-- DATA PROVIDED follows --
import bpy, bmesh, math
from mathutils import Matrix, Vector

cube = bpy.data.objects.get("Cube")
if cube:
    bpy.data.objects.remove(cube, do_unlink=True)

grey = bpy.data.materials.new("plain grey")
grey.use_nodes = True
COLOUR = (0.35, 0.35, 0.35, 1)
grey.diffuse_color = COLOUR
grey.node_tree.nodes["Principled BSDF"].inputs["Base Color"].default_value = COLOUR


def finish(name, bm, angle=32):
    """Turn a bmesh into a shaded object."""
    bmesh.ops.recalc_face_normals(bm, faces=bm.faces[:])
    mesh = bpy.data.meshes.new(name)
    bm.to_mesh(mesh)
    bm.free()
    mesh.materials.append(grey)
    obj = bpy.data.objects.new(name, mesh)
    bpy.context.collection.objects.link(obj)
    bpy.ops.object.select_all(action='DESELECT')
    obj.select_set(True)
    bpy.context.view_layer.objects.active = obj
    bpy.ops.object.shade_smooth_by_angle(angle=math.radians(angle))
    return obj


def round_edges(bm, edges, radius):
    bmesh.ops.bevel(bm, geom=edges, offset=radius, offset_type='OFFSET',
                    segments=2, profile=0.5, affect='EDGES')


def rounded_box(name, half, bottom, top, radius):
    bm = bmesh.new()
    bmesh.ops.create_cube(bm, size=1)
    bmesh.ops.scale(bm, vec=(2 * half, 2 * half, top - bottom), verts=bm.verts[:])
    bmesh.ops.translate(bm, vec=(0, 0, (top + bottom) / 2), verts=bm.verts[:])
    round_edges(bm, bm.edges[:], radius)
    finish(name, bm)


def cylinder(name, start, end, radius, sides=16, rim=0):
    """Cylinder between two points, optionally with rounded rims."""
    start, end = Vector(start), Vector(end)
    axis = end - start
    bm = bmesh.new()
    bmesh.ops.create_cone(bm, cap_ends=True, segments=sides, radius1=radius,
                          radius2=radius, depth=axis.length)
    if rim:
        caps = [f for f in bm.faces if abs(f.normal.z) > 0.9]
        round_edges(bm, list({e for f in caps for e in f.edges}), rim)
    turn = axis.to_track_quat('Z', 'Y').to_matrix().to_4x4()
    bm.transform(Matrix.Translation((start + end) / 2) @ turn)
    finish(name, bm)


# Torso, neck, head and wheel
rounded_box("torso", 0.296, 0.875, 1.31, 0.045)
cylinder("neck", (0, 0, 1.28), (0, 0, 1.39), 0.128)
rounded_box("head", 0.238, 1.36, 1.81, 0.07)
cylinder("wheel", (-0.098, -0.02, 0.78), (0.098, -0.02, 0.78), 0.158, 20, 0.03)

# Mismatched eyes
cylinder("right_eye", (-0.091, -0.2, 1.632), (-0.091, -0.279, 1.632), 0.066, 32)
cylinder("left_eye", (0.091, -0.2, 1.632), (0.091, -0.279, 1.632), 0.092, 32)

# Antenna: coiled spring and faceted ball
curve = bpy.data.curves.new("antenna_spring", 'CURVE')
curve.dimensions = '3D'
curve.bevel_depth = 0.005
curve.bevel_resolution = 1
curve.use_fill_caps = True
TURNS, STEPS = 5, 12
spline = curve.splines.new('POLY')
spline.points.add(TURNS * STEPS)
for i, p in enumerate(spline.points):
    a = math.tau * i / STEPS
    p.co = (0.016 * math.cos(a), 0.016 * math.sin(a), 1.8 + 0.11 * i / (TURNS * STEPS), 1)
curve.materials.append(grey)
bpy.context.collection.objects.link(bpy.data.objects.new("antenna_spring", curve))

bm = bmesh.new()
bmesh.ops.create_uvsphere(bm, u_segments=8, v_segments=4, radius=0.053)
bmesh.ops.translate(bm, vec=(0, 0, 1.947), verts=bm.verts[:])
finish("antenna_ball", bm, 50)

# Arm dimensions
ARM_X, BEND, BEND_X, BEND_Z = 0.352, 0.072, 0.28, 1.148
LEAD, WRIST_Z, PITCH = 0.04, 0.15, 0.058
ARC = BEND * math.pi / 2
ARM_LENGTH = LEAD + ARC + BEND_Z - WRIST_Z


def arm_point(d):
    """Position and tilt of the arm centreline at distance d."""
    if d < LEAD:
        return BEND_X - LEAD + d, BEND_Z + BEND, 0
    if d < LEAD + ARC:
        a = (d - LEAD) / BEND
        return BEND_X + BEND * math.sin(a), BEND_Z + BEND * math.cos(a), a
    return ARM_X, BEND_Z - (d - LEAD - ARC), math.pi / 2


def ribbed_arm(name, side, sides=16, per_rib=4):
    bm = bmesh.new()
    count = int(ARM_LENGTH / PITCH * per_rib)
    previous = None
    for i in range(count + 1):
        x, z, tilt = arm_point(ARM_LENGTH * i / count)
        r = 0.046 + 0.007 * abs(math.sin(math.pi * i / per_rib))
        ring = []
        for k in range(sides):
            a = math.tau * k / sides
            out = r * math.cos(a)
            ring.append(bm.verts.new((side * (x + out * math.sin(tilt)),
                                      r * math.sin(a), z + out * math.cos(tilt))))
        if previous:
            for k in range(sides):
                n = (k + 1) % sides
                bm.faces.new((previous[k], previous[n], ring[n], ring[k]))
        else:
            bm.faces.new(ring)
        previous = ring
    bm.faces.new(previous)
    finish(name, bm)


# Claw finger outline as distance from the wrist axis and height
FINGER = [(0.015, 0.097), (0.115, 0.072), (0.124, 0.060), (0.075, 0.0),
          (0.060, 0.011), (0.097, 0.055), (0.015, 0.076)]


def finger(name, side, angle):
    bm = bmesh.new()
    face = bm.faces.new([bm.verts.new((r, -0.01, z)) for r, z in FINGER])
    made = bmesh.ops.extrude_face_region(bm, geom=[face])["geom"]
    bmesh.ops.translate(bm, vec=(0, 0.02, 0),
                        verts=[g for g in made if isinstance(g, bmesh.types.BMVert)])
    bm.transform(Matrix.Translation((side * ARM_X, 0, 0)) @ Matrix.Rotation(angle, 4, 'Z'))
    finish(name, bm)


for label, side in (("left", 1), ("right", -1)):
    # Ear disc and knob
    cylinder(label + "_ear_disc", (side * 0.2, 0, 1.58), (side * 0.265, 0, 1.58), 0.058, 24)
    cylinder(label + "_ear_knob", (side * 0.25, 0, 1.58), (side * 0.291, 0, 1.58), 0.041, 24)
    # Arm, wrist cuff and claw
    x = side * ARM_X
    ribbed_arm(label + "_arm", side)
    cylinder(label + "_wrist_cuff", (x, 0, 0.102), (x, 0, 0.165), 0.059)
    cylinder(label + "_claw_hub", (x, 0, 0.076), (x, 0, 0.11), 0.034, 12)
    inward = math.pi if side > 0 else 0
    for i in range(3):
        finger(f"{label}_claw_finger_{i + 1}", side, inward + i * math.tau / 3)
-- DATA PROVIDED concluded --
-- DATA PROVIDED follows --
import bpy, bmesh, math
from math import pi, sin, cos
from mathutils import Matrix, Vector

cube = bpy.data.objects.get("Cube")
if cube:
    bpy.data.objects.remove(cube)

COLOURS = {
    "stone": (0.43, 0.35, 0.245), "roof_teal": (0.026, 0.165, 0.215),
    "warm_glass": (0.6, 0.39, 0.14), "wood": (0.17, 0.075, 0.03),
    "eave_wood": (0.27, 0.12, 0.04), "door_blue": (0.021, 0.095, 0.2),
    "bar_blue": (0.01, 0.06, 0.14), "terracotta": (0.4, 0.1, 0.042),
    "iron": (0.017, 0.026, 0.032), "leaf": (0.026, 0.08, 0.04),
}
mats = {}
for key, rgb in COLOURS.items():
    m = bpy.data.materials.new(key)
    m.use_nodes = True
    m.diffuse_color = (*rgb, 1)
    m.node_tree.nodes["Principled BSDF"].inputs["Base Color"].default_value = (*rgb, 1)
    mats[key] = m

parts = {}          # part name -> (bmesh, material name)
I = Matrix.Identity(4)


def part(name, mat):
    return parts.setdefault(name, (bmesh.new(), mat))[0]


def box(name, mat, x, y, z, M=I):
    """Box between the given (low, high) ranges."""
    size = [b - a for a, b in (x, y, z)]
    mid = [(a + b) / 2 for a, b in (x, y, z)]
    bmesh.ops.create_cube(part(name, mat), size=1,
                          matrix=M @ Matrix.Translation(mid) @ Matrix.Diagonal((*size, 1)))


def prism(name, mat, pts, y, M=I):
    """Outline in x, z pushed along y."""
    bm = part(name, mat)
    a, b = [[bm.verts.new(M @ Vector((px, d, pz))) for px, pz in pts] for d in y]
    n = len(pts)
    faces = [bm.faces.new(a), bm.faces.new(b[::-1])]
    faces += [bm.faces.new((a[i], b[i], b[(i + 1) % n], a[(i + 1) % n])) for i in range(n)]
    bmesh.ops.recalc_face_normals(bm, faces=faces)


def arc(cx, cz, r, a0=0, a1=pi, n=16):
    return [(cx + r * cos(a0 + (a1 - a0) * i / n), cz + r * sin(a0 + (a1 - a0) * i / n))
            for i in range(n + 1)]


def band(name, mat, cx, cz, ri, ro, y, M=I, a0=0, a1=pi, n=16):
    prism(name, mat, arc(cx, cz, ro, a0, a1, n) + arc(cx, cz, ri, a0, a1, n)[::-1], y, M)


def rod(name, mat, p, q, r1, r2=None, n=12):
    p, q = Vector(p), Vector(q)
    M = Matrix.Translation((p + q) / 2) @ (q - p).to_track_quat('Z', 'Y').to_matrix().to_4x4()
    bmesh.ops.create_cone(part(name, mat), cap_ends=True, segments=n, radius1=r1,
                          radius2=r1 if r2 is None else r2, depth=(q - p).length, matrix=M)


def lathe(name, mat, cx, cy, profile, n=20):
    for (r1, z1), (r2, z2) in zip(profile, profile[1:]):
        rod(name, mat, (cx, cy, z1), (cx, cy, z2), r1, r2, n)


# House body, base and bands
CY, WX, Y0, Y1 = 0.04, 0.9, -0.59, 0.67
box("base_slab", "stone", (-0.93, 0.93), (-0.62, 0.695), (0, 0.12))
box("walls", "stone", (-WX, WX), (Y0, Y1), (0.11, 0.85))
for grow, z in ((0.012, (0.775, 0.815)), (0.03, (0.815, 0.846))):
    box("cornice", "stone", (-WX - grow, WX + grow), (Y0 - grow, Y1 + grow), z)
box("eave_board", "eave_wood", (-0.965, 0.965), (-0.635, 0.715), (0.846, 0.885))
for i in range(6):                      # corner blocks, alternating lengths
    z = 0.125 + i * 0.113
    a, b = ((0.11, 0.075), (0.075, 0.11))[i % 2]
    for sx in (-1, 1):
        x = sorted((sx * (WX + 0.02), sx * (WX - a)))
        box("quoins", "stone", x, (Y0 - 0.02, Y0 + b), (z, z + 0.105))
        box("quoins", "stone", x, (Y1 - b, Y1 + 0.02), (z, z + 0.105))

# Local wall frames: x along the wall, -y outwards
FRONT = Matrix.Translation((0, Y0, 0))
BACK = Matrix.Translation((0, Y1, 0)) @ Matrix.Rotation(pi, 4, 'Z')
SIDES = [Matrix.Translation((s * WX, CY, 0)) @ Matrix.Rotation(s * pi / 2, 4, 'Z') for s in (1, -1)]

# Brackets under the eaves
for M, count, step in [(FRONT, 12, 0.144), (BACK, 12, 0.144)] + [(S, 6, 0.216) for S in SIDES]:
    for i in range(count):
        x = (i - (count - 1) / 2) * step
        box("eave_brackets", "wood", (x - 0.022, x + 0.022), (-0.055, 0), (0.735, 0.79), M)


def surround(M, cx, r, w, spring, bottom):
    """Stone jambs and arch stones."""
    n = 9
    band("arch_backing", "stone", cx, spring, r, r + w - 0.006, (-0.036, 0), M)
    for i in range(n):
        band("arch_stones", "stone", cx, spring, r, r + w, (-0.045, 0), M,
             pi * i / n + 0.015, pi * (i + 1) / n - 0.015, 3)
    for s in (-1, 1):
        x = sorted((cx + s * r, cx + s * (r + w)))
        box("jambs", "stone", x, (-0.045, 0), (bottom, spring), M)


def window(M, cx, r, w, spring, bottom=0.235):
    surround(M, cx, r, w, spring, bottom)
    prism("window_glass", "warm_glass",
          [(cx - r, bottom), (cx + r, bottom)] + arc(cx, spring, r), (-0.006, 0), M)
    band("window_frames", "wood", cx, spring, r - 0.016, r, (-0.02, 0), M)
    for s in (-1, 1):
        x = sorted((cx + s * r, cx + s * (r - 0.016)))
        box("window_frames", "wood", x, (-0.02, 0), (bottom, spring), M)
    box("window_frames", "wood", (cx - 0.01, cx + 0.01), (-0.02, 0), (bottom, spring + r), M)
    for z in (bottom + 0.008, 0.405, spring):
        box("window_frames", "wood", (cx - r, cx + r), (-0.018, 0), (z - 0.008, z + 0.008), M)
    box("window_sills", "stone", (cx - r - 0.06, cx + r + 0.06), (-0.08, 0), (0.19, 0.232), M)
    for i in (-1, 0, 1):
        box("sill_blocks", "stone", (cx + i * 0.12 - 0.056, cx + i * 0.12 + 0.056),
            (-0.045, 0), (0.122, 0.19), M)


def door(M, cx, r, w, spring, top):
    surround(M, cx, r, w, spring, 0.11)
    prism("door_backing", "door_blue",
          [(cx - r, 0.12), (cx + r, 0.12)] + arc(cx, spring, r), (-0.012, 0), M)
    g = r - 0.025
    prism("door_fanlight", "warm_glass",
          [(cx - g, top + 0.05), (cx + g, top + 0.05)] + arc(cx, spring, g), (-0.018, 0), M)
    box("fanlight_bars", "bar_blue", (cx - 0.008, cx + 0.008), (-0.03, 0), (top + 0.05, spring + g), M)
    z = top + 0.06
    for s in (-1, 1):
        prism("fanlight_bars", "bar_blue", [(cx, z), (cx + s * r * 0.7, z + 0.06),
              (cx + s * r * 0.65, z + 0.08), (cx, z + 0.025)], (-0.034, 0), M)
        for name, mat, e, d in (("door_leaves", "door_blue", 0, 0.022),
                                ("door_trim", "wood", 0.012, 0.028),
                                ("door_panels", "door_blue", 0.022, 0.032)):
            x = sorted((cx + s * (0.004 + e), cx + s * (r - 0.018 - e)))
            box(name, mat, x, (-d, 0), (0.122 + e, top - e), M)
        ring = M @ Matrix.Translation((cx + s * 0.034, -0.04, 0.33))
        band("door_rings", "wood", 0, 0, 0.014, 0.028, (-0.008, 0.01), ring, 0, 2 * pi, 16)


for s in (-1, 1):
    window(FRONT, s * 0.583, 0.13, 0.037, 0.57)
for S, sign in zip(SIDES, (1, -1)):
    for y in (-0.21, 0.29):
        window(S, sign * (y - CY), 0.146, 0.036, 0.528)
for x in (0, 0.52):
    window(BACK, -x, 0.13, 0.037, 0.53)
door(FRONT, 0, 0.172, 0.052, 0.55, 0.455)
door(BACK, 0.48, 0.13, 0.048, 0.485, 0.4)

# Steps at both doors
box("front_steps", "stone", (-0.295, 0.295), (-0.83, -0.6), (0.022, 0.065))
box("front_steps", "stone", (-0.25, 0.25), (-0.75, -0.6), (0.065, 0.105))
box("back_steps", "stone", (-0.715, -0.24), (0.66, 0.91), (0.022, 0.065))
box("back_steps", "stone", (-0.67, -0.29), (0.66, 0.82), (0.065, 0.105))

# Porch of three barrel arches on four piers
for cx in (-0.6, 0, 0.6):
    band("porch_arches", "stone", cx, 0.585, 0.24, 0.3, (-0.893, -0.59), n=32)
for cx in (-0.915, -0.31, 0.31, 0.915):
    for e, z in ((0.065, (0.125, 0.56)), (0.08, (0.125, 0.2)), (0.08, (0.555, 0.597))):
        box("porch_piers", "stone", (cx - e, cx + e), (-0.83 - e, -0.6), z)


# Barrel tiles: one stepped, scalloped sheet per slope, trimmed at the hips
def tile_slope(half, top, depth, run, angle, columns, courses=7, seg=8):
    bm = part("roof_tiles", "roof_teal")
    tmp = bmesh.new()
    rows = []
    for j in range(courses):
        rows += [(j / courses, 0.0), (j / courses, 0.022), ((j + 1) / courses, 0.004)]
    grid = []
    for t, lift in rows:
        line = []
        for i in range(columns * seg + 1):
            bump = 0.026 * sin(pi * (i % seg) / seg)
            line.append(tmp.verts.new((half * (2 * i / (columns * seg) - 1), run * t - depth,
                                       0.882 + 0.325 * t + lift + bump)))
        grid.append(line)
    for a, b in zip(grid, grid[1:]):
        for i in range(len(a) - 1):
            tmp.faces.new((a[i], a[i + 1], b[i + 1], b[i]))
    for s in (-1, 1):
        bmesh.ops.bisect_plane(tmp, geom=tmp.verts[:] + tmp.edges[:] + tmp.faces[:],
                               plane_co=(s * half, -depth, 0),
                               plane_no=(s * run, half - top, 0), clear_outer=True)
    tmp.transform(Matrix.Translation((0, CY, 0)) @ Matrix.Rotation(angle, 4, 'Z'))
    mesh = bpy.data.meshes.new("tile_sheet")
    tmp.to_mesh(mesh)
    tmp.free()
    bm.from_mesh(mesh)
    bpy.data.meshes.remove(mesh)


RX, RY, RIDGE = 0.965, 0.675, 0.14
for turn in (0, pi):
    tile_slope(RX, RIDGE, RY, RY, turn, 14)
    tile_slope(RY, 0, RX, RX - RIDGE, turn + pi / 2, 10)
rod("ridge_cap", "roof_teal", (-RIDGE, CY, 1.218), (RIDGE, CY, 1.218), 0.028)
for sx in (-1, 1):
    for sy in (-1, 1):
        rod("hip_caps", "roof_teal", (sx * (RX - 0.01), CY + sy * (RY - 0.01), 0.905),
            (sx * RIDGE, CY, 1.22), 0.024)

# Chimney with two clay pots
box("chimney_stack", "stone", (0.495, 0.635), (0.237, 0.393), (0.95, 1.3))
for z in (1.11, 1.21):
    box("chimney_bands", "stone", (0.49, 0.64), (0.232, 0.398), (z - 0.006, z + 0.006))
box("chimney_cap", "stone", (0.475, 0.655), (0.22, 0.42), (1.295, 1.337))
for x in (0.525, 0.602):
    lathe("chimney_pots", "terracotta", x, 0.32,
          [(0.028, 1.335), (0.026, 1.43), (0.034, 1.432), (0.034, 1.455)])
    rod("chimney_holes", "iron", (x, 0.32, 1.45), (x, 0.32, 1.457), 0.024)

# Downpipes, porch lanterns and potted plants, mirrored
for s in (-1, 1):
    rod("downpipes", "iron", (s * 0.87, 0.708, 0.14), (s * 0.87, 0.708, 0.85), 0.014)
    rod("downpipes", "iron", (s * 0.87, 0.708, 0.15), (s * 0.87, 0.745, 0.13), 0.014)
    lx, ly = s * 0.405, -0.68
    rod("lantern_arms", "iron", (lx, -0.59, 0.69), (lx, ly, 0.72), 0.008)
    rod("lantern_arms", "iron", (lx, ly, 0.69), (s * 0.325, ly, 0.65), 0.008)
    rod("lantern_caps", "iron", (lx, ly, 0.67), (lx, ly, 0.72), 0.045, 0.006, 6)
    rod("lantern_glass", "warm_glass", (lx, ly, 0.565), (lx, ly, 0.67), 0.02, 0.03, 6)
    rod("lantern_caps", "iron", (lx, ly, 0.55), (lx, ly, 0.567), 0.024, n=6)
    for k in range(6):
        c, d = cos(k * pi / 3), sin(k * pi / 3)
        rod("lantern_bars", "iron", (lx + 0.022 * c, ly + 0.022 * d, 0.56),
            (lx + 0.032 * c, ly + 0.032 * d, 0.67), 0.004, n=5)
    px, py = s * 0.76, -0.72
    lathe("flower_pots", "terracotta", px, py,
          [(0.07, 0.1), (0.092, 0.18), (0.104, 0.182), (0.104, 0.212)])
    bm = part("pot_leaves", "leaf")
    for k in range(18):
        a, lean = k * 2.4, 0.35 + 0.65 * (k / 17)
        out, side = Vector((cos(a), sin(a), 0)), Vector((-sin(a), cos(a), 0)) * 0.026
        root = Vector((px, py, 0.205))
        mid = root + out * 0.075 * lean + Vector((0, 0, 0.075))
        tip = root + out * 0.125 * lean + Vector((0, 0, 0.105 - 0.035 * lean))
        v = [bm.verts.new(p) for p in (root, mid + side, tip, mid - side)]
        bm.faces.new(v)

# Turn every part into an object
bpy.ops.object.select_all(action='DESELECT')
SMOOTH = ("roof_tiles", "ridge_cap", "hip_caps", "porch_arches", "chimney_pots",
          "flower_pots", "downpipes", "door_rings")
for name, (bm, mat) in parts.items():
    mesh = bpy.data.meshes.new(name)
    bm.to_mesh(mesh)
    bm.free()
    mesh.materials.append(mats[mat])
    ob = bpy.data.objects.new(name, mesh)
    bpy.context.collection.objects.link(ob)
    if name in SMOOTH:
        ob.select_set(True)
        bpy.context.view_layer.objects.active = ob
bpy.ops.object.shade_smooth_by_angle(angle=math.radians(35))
-- DATA PROVIDED concluded --
**WHAT YOU NEED TO DO:** Pull out every line of the entries that includes the word "curve".

**EXPECTED OUTPUT:**
curve = bpy.data.curves.new("antenna_spring", 'CURVE')
curve.dimensions = '3D'
curve.bevel_depth = 0.005
curve.bevel_resolution = 1
curve.use_fill_caps = True
spline = curve.splines.new('POLY')
curve.materials.append(grey)
bpy.context.collection.objects.link(bpy.data.objects.new("antenna_spring", curve))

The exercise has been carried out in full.